** INFORMATION GIVEN **

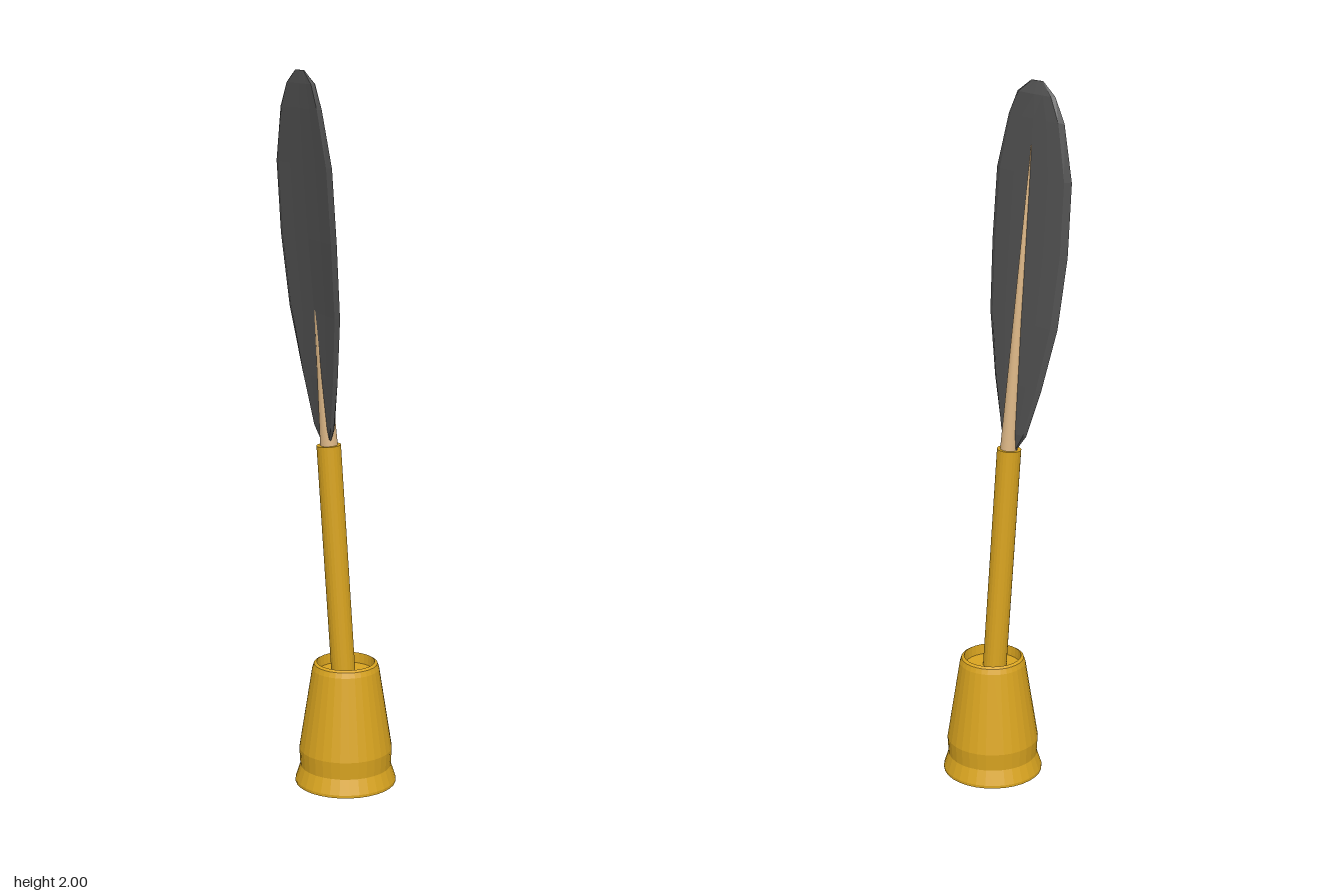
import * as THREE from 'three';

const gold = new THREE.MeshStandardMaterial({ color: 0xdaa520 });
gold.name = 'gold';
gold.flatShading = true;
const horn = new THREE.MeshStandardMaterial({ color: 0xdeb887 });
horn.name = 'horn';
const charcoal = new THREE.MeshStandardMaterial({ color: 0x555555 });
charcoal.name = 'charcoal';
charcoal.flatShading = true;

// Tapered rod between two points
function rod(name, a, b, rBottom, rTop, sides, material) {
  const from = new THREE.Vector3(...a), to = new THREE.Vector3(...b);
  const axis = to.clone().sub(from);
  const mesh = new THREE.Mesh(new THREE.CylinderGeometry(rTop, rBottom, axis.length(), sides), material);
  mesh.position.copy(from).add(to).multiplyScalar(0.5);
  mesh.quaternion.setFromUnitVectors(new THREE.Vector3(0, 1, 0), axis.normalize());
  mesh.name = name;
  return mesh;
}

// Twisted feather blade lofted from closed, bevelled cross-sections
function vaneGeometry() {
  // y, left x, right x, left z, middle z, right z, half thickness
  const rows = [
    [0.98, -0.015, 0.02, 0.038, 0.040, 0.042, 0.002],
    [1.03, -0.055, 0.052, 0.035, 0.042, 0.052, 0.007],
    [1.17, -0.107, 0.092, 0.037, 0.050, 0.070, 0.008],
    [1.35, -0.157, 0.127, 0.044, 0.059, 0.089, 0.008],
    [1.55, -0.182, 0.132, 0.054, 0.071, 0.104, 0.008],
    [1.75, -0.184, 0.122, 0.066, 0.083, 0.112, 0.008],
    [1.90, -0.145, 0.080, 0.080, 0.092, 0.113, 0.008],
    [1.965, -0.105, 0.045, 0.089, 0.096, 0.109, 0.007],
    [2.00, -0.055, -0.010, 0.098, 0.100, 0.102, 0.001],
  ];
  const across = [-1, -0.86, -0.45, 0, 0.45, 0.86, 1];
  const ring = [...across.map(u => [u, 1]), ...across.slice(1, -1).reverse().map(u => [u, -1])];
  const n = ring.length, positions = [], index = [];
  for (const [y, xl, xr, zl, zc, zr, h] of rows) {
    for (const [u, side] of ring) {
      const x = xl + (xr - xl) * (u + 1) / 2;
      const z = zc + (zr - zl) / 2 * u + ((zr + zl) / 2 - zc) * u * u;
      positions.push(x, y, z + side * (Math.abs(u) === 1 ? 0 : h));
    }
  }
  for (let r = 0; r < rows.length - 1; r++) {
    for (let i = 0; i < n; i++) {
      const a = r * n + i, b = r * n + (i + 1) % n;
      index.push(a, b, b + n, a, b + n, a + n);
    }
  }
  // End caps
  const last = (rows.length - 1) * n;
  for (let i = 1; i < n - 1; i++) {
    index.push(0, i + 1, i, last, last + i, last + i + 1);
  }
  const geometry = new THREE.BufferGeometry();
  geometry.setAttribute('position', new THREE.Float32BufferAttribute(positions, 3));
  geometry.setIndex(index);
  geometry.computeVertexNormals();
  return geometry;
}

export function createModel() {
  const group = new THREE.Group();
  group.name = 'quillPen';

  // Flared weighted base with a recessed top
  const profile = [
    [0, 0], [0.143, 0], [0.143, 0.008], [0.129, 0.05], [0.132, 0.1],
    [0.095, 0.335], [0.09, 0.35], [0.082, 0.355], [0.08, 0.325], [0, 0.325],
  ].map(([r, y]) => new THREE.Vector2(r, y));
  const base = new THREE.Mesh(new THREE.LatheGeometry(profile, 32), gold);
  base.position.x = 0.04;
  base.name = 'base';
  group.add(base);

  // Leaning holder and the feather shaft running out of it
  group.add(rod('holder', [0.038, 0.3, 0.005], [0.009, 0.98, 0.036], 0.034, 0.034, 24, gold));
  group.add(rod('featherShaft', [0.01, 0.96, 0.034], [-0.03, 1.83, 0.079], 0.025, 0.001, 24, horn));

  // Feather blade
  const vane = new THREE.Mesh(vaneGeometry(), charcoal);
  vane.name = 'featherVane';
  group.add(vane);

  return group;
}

--

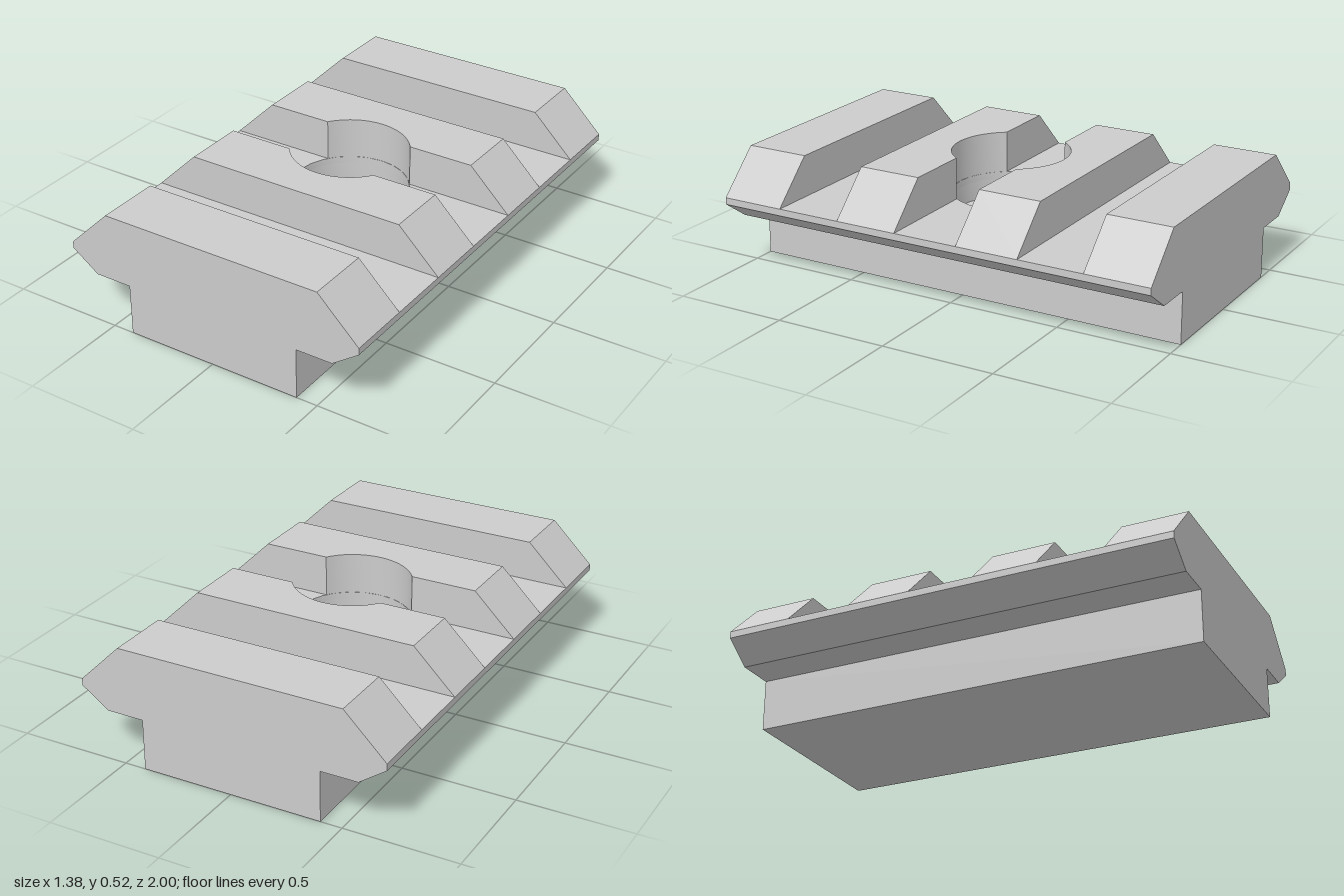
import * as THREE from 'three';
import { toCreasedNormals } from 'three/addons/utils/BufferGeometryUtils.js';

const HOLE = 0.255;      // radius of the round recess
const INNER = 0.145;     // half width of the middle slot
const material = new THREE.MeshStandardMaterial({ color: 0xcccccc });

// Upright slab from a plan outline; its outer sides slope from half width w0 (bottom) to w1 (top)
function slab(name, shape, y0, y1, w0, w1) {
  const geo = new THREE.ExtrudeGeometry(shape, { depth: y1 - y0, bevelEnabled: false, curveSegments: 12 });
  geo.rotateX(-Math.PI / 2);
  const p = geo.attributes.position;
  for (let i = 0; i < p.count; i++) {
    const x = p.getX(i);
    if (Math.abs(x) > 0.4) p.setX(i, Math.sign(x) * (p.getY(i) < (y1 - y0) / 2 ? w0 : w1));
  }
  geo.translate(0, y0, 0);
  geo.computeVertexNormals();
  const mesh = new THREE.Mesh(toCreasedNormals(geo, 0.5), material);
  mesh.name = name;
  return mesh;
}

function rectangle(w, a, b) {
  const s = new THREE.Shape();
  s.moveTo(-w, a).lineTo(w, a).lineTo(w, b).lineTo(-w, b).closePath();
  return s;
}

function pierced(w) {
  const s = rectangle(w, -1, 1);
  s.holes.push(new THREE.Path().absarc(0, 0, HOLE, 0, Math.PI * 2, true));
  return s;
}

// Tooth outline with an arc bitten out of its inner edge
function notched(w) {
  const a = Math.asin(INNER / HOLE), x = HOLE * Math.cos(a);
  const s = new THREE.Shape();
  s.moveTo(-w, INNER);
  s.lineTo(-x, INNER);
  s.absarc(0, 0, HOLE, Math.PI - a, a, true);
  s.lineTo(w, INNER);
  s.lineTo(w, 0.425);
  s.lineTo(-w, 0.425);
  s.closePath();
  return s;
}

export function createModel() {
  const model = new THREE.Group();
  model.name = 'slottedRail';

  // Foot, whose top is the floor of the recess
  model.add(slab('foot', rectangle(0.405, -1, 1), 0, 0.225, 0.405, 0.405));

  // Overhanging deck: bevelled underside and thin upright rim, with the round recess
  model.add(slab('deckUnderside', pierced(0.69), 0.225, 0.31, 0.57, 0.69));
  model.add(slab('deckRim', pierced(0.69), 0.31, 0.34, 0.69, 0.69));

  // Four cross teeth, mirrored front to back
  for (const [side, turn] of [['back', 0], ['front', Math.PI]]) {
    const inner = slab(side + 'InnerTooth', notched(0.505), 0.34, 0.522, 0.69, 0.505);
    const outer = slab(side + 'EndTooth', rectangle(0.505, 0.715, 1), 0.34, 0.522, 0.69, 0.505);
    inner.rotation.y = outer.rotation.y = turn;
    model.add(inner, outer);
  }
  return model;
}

---

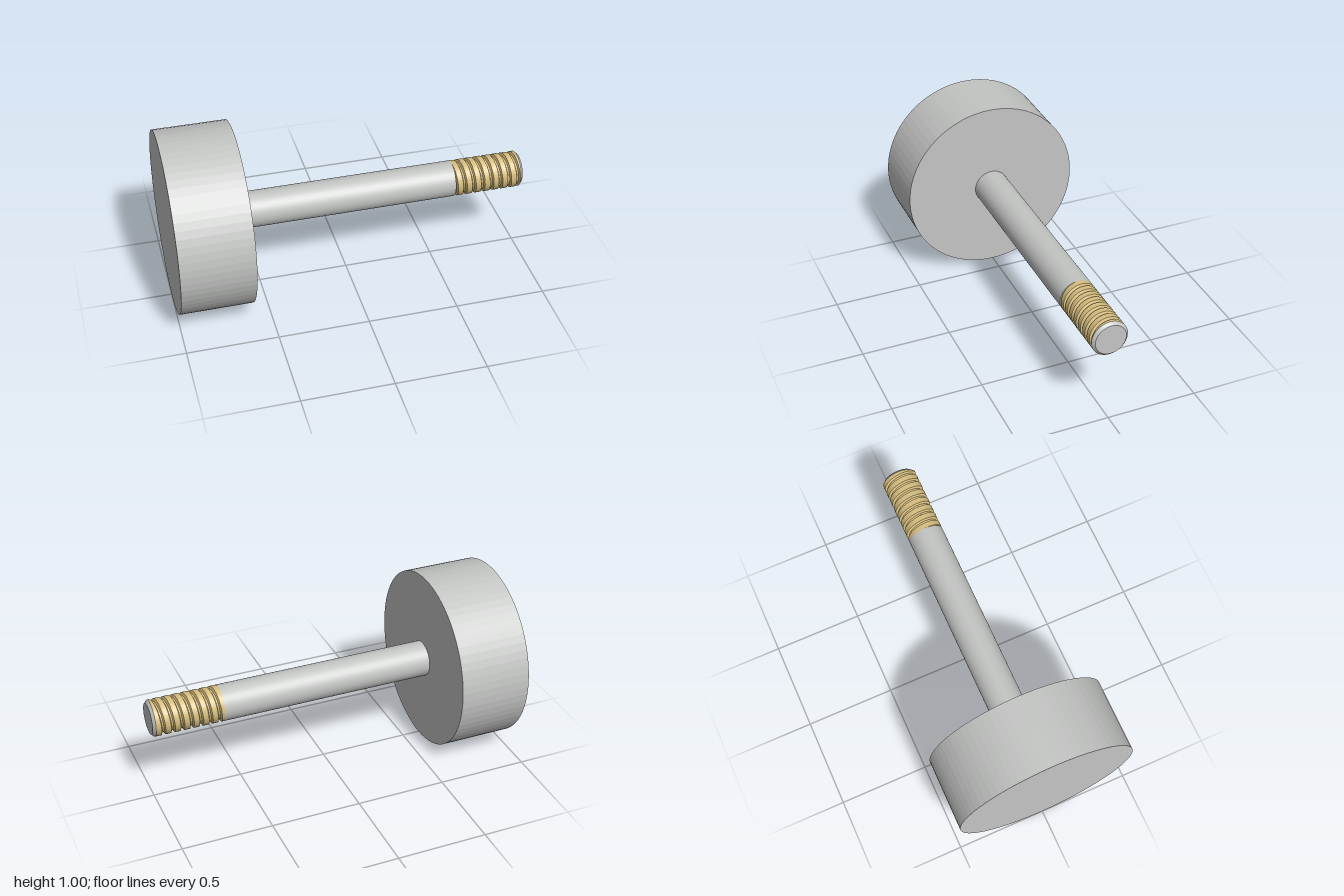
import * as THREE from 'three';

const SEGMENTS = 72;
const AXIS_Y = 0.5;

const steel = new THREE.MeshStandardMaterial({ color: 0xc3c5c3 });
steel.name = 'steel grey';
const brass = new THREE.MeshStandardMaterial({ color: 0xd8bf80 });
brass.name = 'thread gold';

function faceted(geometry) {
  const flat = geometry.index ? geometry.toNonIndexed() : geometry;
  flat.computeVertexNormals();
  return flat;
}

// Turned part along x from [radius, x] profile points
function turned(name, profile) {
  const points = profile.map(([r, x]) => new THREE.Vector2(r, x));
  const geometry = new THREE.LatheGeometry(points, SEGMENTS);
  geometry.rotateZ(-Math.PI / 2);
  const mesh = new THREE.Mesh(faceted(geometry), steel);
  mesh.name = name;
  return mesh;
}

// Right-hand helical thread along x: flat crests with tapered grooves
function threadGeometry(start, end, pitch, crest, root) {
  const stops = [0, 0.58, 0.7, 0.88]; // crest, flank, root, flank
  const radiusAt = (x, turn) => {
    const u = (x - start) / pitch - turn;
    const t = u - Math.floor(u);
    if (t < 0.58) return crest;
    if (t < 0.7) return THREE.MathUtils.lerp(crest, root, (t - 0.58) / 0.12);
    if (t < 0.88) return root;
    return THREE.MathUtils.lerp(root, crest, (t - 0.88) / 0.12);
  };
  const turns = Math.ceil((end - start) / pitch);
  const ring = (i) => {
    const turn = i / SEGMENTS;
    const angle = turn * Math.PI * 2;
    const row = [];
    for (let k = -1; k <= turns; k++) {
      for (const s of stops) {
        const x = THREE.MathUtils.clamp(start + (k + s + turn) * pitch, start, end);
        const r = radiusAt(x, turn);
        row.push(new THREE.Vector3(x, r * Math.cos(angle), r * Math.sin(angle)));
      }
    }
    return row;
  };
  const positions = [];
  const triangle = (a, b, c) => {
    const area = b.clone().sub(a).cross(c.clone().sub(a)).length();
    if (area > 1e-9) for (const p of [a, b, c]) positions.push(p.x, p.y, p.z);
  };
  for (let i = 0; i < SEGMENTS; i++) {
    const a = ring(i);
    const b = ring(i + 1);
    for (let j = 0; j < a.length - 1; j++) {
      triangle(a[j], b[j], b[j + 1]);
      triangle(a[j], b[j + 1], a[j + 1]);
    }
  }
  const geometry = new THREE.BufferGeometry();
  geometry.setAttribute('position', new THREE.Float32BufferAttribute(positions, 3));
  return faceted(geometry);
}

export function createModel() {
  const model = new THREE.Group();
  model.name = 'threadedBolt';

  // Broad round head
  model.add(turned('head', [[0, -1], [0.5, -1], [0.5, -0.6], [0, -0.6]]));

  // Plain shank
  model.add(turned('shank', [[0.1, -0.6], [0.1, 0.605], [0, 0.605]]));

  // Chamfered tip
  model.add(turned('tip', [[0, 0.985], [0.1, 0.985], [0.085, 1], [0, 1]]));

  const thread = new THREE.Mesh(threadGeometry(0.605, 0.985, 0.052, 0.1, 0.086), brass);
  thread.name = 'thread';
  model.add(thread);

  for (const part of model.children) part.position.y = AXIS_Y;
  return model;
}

** WHAT YOU SHOULD DO **
Given the records above, reproduce precisely and only the lines between the line holding "const from = new" and the line holding "1, 0), axis.normalize());", inclusive.

** RESPONSE AREA **
  const from = new THREE.Vector3(...a), to = new THREE.Vector3(...b);
  const axis = to.clone().sub(from);
  const mesh = new THREE.Mesh(new THREE.CylinderGeometry(rTop, rBottom, axis.length(), sides), material);
  mesh.position.copy(from).add(to).multiplyScalar(0.5);
  mesh.quaternion.setFromUnitVectors(new THREE.Vector3(0, 1, 0), axis.normalize());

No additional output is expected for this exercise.